TASK TO COMPLETE: Reproduce only the lines from the line containing "const cx = arcs.reduce((s, p)" to the end of the entries below, including both of those lines.

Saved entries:
---------------
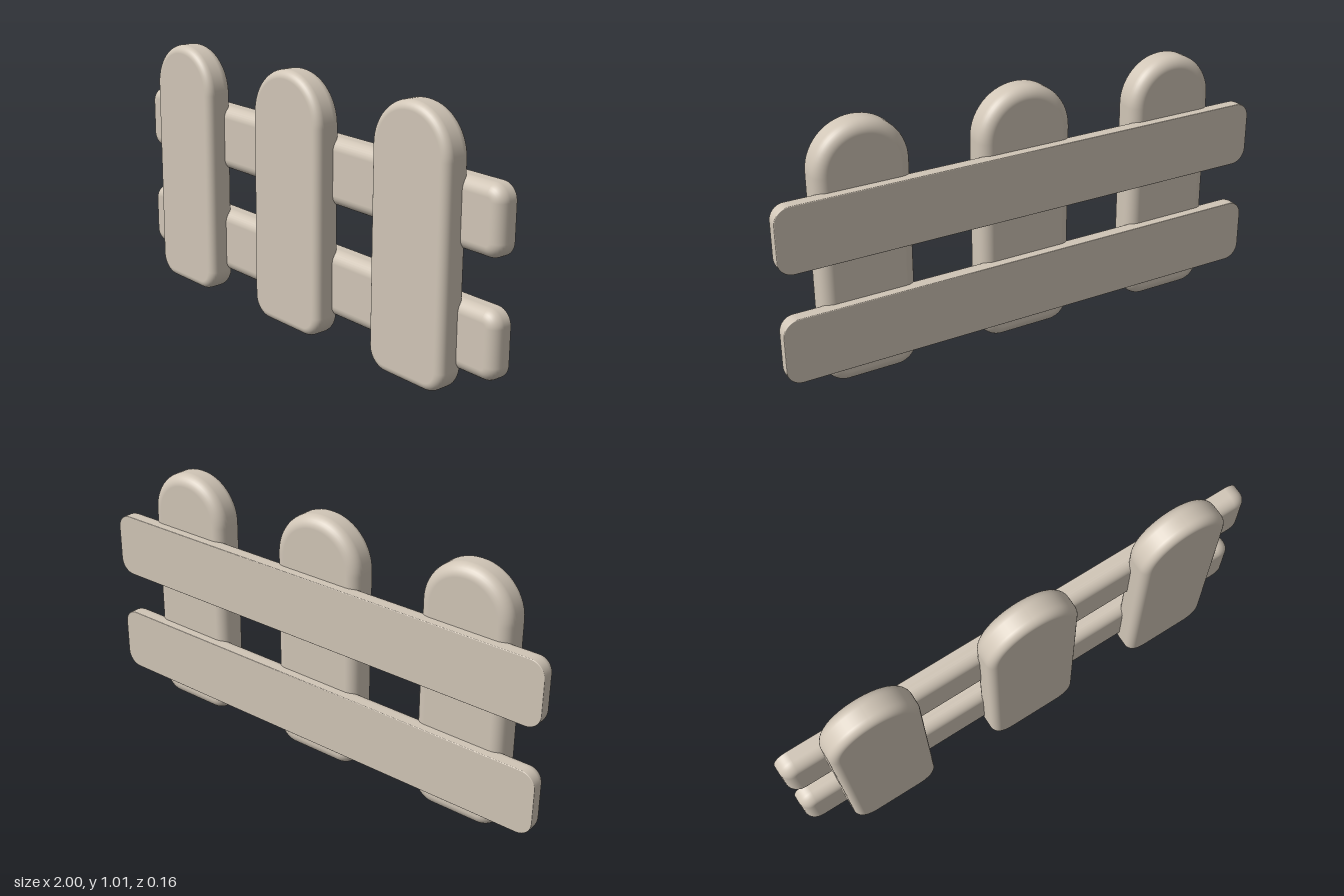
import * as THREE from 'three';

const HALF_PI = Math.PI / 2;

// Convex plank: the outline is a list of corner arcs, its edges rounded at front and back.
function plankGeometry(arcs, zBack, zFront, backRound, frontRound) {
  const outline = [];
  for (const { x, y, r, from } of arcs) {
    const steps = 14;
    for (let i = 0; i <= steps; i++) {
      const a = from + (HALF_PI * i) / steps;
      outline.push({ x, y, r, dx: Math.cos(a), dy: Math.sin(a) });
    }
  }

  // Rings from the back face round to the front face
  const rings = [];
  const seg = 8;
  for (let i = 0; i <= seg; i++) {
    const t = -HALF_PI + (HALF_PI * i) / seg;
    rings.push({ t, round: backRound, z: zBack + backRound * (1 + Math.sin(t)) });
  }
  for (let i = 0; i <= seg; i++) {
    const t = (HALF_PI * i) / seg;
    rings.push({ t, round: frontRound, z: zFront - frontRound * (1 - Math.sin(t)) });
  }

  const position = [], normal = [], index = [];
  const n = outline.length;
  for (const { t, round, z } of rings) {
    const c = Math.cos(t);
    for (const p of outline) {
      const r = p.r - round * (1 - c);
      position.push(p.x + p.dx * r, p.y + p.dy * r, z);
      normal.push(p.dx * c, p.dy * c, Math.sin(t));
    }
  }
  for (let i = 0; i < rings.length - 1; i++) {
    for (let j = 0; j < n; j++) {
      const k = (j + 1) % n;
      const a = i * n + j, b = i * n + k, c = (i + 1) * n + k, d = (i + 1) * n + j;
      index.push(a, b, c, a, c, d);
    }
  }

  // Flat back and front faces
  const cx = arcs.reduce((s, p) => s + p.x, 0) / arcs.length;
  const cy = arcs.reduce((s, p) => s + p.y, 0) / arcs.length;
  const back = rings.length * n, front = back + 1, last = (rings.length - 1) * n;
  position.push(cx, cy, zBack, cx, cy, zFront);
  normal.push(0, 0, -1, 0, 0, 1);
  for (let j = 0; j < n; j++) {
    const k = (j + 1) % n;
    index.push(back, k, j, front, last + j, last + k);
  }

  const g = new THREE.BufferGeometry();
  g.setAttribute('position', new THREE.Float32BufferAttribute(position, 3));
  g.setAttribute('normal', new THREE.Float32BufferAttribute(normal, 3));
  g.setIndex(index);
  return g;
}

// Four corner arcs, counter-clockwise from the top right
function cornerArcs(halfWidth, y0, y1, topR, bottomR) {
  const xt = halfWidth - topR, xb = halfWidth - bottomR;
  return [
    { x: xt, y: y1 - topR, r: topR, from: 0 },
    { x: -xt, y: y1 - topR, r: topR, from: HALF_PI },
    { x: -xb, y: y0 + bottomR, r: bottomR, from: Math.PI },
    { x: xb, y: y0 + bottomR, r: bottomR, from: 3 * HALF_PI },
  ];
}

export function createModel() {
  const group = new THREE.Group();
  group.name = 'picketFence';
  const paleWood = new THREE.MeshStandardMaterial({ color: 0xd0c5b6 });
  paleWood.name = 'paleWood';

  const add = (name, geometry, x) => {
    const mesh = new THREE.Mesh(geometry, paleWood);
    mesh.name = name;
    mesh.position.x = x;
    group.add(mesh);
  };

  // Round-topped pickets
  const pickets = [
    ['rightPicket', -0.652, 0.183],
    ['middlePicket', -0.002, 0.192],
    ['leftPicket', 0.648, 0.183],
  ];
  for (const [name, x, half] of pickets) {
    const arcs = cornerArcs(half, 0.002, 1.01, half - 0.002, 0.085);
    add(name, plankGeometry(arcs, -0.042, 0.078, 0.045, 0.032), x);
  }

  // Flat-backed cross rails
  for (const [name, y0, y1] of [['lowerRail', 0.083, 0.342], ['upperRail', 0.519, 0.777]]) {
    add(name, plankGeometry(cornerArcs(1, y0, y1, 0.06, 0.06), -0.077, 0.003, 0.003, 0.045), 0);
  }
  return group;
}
---------------
SOLUTION TO THE EXERCISE:
  const cx = arcs.reduce((s, p) => s + p.x, 0) / arcs.length;
  const cy = arcs.reduce((s, p) => s + p.y, 0) / arcs.length;
  const back = rings.length * n, front = back + 1, last = (rings.length - 1) * n;
  position.push(cx, cy, zBack, cx, cy, zFront);
  normal.push(0, 0, -1, 0, 0, 1);
  for (let j = 0; j < n; j++) {
    const k = (j + 1) % n;
    index.push(back, k, j, front, last + j, last + k);
  }

  const g = new THREE.BufferGeometry();
  g.setAttribute('position', new THREE.Float32BufferAttribute(position, 3));
  g.setAttribute('normal', new THREE.Float32BufferAttribute(normal, 3));
  g.setIndex(index);
  return g;
}

// Four corner arcs, counter-clockwise from the top right
function cornerArcs(halfWidth, y0, y1, topR, bottomR) {
  const xt = halfWidth - topR, xb = halfWidth - bottomR;
  return [
    { x: xt, y: y1 - topR, r: topR, from: 0 },
    { x: -xt, y: y1 - topR, r: topR, from: HALF_PI },
    { x: -xb, y: y0 + bottomR, r: bottomR, from: Math.PI },
    { x: xb, y: y0 + bottomR, r: bottomR, from: 3 * HALF_PI },
  ];
}

export function createModel() {
  const group = new THREE.Group();
  group.name = 'picketFence';
  const paleWood = new THREE.MeshStandardMaterial({ color: 0xd0c5b6 });
  paleWood.name = 'paleWood';

  const add = (name, geometry, x) => {
    const mesh = new THREE.Mesh(geometry, paleWood);
    mesh.name = name;
    mesh.position.x = x;
    group.add(mesh);
  };

  // Round-topped pickets
  const pickets = [
    ['rightPicket', -0.652, 0.183],
    ['middlePicket', -0.002, 0.192],
    ['leftPicket', 0.648, 0.183],
  ];
  for (const [name, x, half] of pickets) {
    const arcs = cornerArcs(half, 0.002, 1.01, half - 0.002, 0.085);
    add(name, plankGeometry(arcs, -0.042, 0.078, 0.045, 0.032), x);
  }

  // Flat-backed cross rails
  for (const [name, y0, y1] of [['lowerRail', 0.083, 0.342], ['upperRail', 0.519, 0.777]]) {
    add(name, plankGeometry(cornerArcs(1, y0, y1, 0.06, 0.06), -0.077, 0.003, 0.003, 0.045), 0);
  }
  return group;
}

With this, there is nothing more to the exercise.